"What is rareness the cause of ? Patient groups’ engagement with research and the problematization of rare diseases."
- October 29
Department of History, Rutgers University
"Co-infection and co-morbidity on an epidemic scale: thinking with HIV, TB, and Cancer in Botswana."
- November 5th
ANNUAL OSLER LECTURE
Prof. Margaret Lock, Officer of the Order of Canada, McGill University, Professor Emerita
"The Alzheimer Enigma in an Aging World"
Charles F. Martin Amphitheatre
McIntyre Medical Science Building, 5th Floor (Rm 504)
Wednesday, November 5th, 2014, 6 p.m.
3655 promenade Sir William Osler
Montreal, QC H3G 1Y6.
- November 12 th
Department of Anthropology, University of Iceland
"Anthropologies of Life"
- November 26
Lisa Haushofer, MD and PhD candidate in the History of Science Department at Harvard University
“Writing to Mr. Benger: Rethinking testimonial advertising and medical-commercial relations in the context of medicinal foods”
SEMINARS WINTER 2014
- wednesday 22nd
Director, McGill University , Institute for Health and Social Policy (IHSP)
"Daniels v.Daniels: Why He Got it (almost) Right the First Time"
- wednesday 29th
Lecturer in the Program in Science, Technology & Society at the University of Virginia
"Intellectual Disability in the Age of Targeted Prevention: Establishing Fragile X Syndrome as a Genomic Disease"
- Monday February 3rd
Professors Tobias Rees (McGill), Stephen Collier (New School), James Ferguson (Stanford), Lawrence Cohen (Berkeley) & Hirokazu Miyazaki (Cornell).
"The Neoliberal Social"- Workshop location TBA
- wednesday 12th
New York University, History, Post doctoral fellow
"From the Writing Cure to the Talking Cure: Revisiting the Discovery of the Unconscious"
DR. MARTIN A. ENTIN LECTURE IN THE HISTORY OF MEDICINE
Hans Rausing Professor of the History of Science and Technology & Professor of Modern British History
“On thinking about an old country: old and new in the making of twentieth-century British medicine”
The event will take place at 6:00pm
Chancellor Day Hall, Faculty of Law
Moot Court Room
3644 Peel Street
- wednesday 26th
Professor, Ecole de Mines, Paris
"Towards an Evidence-Based Activism?
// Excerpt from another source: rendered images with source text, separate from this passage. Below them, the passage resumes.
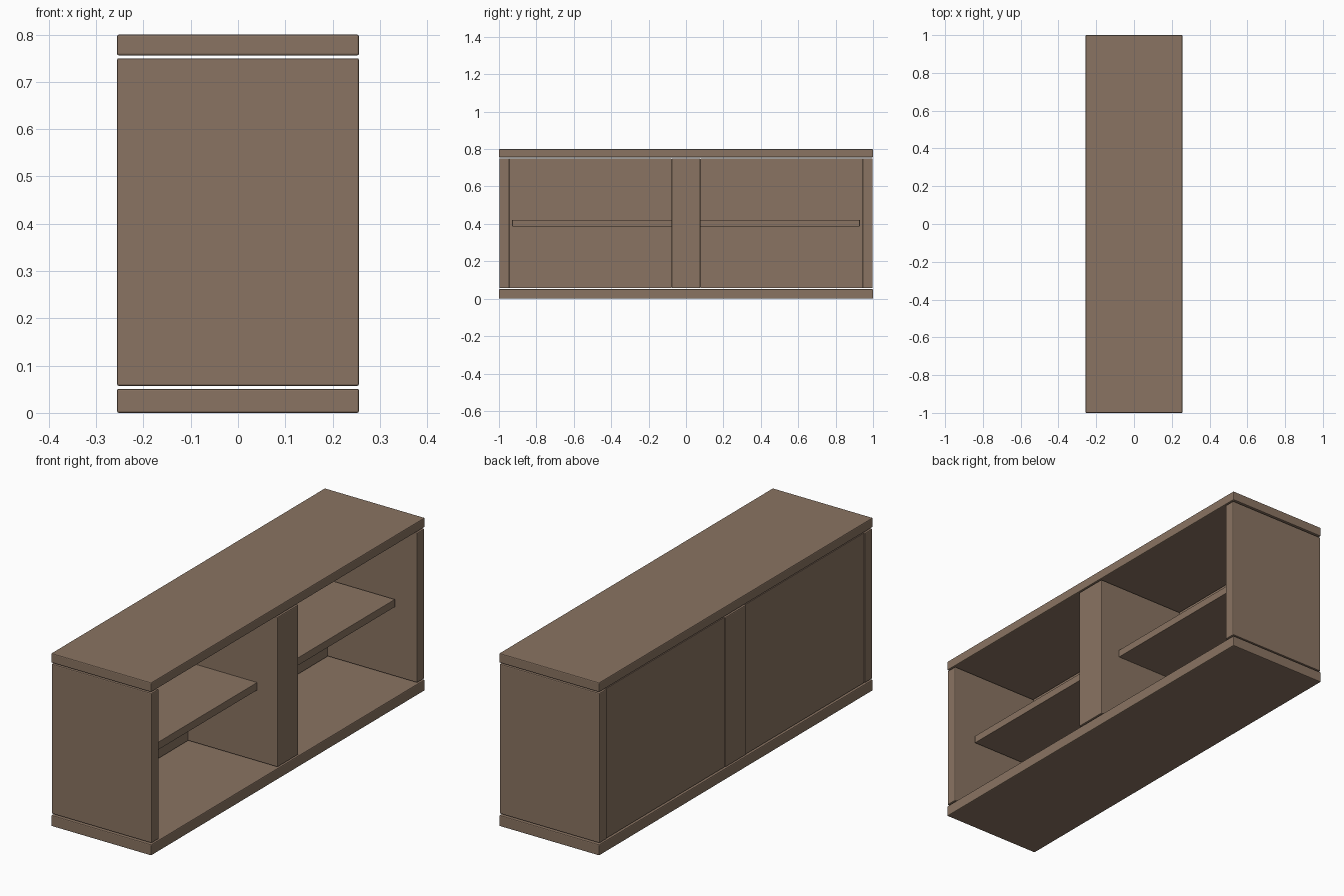
import bpy

if "Cube" in bpy.data.objects:
    bpy.data.objects.remove(bpy.data.objects["Cube"])

wood = bpy.data.materials.new("brown_wood")
wood.diffuse_color = (0.254, 0.174, 0.122, 1)
wood.use_nodes = True
wood.node_tree.nodes["Principled BSDF"].inputs["Base Color"].default_value = wood.diffuse_color


def board(name, x, y, z, bevel=0.004):
    """Box board from (min, max) ranges, with slightly softened edges."""
    bpy.ops.mesh.primitive_cube_add(
        size=1, location=(sum(x) / 2, sum(y) / 2, sum(z) / 2))
    ob = bpy.context.object
    ob.name = name
    ob.scale = (x[1] - x[0], y[1] - y[0], z[1] - z[0])
    bpy.ops.object.transform_apply(location=False, rotation=False, scale=True)
    ob.data.materials.append(wood)
    if bevel:
        mod = ob.modifiers.new("soft_edges", 'BEVEL')
        mod.width = bevel
        mod.segments = 2
    return ob


DEPTH = (-0.256, 0.256)
INNER = (0.057, 0.75)   # upright height, leaving shadow gaps to the slabs

# Top and bottom slabs
board("bottom_slab", DEPTH, (-1, 1), (0, 0.051))
board("top_slab", DEPTH, (-1, 1), (0.756, 0.8))

# Thick centre divider
board("centre_divider", DEPTH, (-0.077, 0.077), INNER)

# Side panels, back panels and free-ended shelves, mirrored left and right
for side, s in (("left", -1), ("right", 1)):
    def span(a, b):
        return tuple(sorted((s * a, s * b)))
    board(side + "_side_panel", DEPTH, span(0.944, 0.998), INNER)
    board(side + "_back_panel", (-0.251, -0.203), span(0.077, 0.944), INNER, 0)
    board(side + "_shelf", (-0.203, 0.153), span(0.077, 0.929), (0.386, 0.422), 0.002)
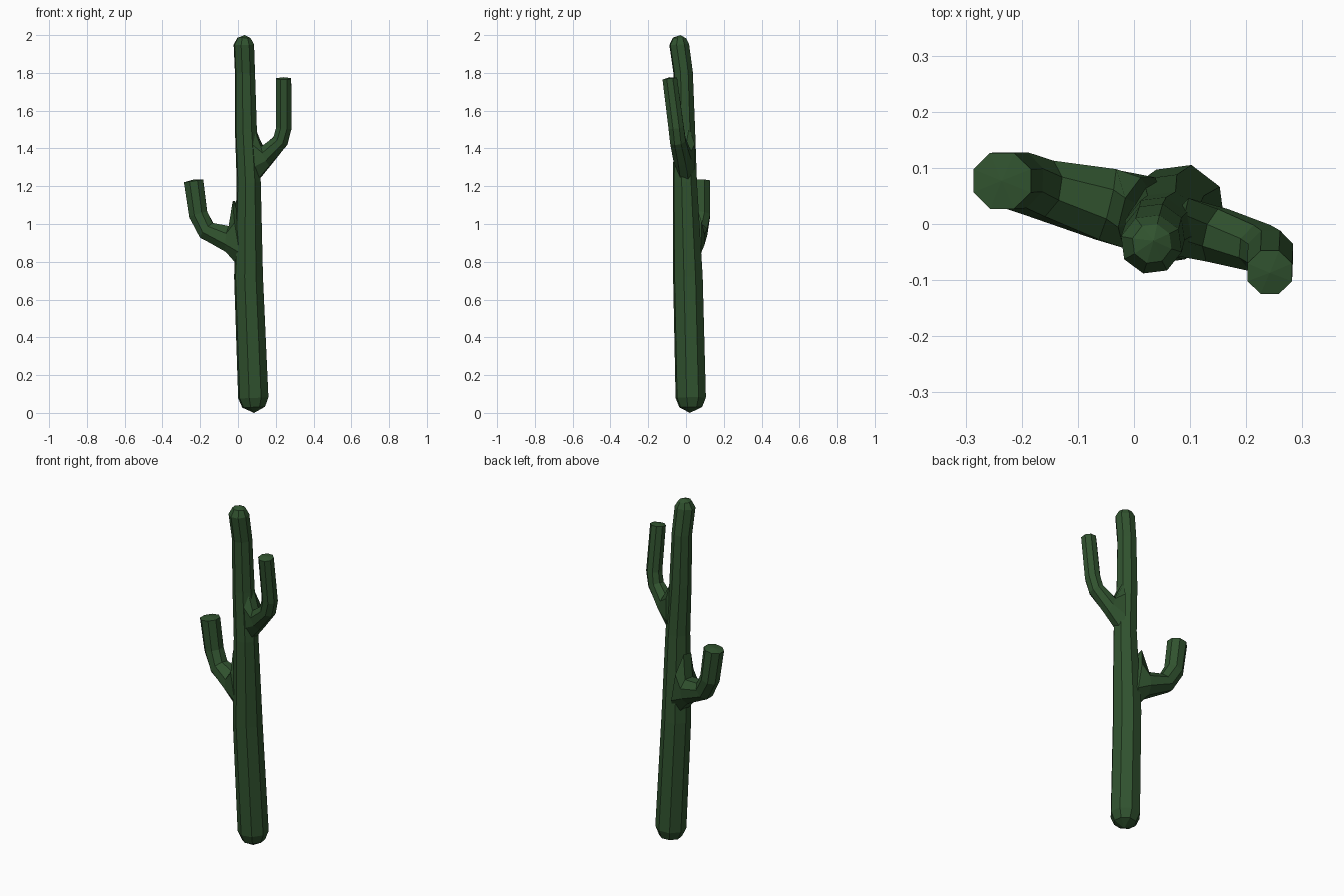
import bpy, bmesh, math
from mathutils import Vector

if "Cube" in bpy.data.objects:
    bpy.data.objects.remove(bpy.data.objects["Cube"])

SIDES = 8

mat = bpy.data.materials.new("cactus_green")
mat.diffuse_color = (0.03, 0.085, 0.028, 1)
mat.use_nodes = True
mat.node_tree.nodes["Principled BSDF"].inputs["Base Color"].default_value = mat.diffuse_color


def stem(name, rings, start, end, turn=30):
    """Loft rings (x, y, z, in-plane radius, depth radius) and close with fans to two end points."""
    bm = bmesh.new()
    pts = [Vector(r[:3]) for r in rings]
    loops = []
    for i, (p, r) in enumerate(zip(pts, rings)):
        t = Vector()
        if i > 0:
            t += (p - pts[i - 1]).normalized()
        if i < len(pts) - 1:
            t += (pts[i + 1] - p).normalized()
        t.normalize()
        u = Vector((0, 1, 0)).cross(t).normalized()
        v = t.cross(u)
        loop = []
        for k in range(SIDES):
            a = math.radians(turn) + math.tau * k / SIDES
            loop.append(bm.verts.new(p + u * math.cos(a) * r[3] + v * math.sin(a) * r[4]))
        loops.append(loop)
    for a, b in zip(loops, loops[1:]):
        for k in range(SIDES):
            n = (k + 1) % SIDES
            bm.faces.new((a[k], a[n], b[n], b[k]))
    for loop, tip in ((loops[0], start), (loops[-1], end)):
        c = bm.verts.new(tip)
        for k in range(SIDES):
            bm.faces.new((loop[k], loop[(k + 1) % SIDES], c))
    bmesh.ops.recalc_face_normals(bm, faces=bm.faces)
    me = bpy.data.meshes.new(name)
    bm.to_mesh(me)
    bm.free()
    me.materials.append(mat)
    ob = bpy.data.objects.new(name, me)
    bpy.context.collection.objects.link(ob)
    return ob


# Leaning, tapering trunk with rounded ends
trunk = stem("cactus", [
    (0.083, 0.025, 0.03, 0.062, 0.062),
    (0.081, 0.025, 0.08, 0.083, 0.083),
    (0.056, 0.010, 0.72, 0.079, 0.081),
    (0.057, -0.006, 1.22, 0.066, 0.066),
    (0.042, -0.008, 1.50, 0.060, 0.058),
    (0.037, -0.015, 1.80, 0.055, 0.053),
    (0.031, -0.036, 1.95, 0.056, 0.054),
    (0.032, -0.035, 1.985, 0.036, 0.036),
], (0.085, 0.02, 0.0), (0.035, -0.03, 2.0))

# Lower left arm, flared where it meets the trunk
left_arm = stem("left_arm", [
    (0.010, 0.020, 0.93, 0.21, 0.070),
    (-0.050, 0.035, 0.92, 0.075, 0.070),
    (-0.165, 0.063, 0.965, 0.055, 0.055),
    (-0.210, 0.078, 1.05, 0.054, 0.054),
    (-0.235, 0.077, 1.228, 0.056, 0.054),
], (0.06, 0.01, 0.93), (-0.236, 0.077, 1.235), 22.5)

# Upper right arm
right_arm = stem("right_arm", [
    (0.085, -0.005, 1.36, 0.165, 0.057),
    (0.148, -0.020, 1.36, 0.060, 0.052),
    (0.225, -0.043, 1.44, 0.045, 0.045),
    (0.243, -0.052, 1.51, 0.044, 0.044),
    (0.242, -0.086, 1.77, 0.043, 0.042),
], (0.05, -0.005, 1.36), (0.242, -0.087, 1.777), 22.5)

# Weld both arms into the trunk
bpy.context.view_layer.objects.active = trunk
for arm in (left_arm, right_arm):
    mod = trunk.modifiers.new("join_" + arm.name, 'BOOLEAN')
    mod.operation = 'UNION'
    mod.solver = 'EXACT'
    mod.object = arm
    bpy.ops.object.modifier_apply(modifier=mod.name)
    bpy.data.objects.remove(arm)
Patients' Organizations Engagement with Knowledge"
- Monday March 10th
Professors Tobias Rees (McGill), Allan Young (McGill) , Peter Redfield (UNC-Chapel Hill), Hannah Landecker (UCLA).
"The Biological Social"-Workshop location TBA.
Thursday March 20
"After IVF: Is the Future of Reproduction Technological?"
Director, Reproductive Sociology Research Group , Department of Sociology, University of Cambridge (co-sponsored with HPS & the Institute of Gender Studies)
SSOM Don Bates Seminar Room 101 from 3-5 p.m.
- wednesday March 26th
Harvard University, Robert Wood Johnson Scholar in Health Policy Research
"Mobilizing Mutations: New Kinds of People at the Intersection of Genetics, Medicine and Social Action."
CANCELLATION: DR. MARTIN A. ENTIN LECTURE IN THE HISTORY OF MEDICINE
Professor of the History of Science and Medicine, University of Chicago
"The New Age: An Experimental History"
THIS LECTURE HAS BEEN POSTPONED FOR THE NEXT ACADEMIC YEAR-TBA.
- Monday April 7
Professors Tobias Rees (McGill), Ramah McKay (University of Minnesota), Miriam Ticktin (New School), Carlo Caduff (King's College London)
"The Post -Social"-Workshop location TBA.